— Directions for this task —
The expected output is each line in the data below that includes the string "grey".

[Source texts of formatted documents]
- Opening Delimiter -

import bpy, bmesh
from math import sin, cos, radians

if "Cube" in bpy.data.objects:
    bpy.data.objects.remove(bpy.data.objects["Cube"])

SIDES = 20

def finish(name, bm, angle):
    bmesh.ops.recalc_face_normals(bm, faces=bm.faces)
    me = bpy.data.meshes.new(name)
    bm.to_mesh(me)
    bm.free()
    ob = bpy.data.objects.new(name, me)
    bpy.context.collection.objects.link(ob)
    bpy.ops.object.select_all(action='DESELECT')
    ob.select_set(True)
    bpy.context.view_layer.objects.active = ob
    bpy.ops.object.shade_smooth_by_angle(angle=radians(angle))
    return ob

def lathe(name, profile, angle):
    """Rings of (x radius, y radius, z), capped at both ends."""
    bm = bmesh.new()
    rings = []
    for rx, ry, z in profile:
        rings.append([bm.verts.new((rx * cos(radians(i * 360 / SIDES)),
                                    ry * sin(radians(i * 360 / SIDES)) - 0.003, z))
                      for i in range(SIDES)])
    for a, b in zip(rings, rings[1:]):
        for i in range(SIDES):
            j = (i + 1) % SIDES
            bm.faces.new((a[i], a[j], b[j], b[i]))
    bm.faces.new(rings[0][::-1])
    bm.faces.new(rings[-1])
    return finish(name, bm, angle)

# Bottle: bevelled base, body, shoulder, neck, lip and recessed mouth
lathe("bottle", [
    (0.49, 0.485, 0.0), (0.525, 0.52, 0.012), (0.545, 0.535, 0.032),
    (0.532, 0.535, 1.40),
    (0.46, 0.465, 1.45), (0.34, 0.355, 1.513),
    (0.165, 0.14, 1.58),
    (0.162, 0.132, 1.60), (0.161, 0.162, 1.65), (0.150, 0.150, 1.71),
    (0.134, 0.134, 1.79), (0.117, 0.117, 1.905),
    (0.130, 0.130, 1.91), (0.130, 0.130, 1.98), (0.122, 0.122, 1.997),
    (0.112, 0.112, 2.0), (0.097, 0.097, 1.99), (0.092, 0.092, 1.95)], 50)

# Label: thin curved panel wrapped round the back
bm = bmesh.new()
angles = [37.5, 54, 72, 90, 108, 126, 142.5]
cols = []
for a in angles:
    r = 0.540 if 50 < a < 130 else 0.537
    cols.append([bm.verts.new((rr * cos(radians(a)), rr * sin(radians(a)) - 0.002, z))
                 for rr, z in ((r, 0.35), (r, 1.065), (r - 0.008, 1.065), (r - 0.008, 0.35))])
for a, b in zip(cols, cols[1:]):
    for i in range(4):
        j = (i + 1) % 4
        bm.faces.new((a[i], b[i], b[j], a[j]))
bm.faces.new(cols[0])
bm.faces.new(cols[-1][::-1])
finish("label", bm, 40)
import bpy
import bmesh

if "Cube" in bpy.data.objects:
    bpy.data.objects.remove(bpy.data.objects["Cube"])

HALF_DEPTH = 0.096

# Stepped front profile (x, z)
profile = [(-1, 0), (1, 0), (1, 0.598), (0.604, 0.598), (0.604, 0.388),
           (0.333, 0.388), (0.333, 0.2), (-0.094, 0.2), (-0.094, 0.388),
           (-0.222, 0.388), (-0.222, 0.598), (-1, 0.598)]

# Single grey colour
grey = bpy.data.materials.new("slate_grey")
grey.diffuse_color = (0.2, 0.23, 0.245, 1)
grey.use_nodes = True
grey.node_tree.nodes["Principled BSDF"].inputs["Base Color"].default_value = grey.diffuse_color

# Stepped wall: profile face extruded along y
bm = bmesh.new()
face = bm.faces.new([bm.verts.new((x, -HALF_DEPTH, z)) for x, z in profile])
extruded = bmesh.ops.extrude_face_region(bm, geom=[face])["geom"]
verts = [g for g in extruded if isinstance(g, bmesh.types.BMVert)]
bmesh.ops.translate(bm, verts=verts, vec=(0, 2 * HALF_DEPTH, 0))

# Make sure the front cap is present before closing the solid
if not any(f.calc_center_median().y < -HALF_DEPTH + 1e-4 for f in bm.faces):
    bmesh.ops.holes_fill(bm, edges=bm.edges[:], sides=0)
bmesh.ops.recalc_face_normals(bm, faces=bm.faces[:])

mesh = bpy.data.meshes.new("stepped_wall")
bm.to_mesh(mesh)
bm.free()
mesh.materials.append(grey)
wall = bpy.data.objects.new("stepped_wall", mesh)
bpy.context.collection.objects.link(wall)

- Closing Delimiter -

— Response to the task —
# Single grey colour
grey = bpy.data.materials.new("slate_grey")
grey.diffuse_color = (0.2, 0.23, 0.245, 1)
grey.use_nodes = True
grey.node_tree.nodes["Principled BSDF"].inputs["Base Color"].default_value = grey.diffuse_color
mesh.materials.append(grey)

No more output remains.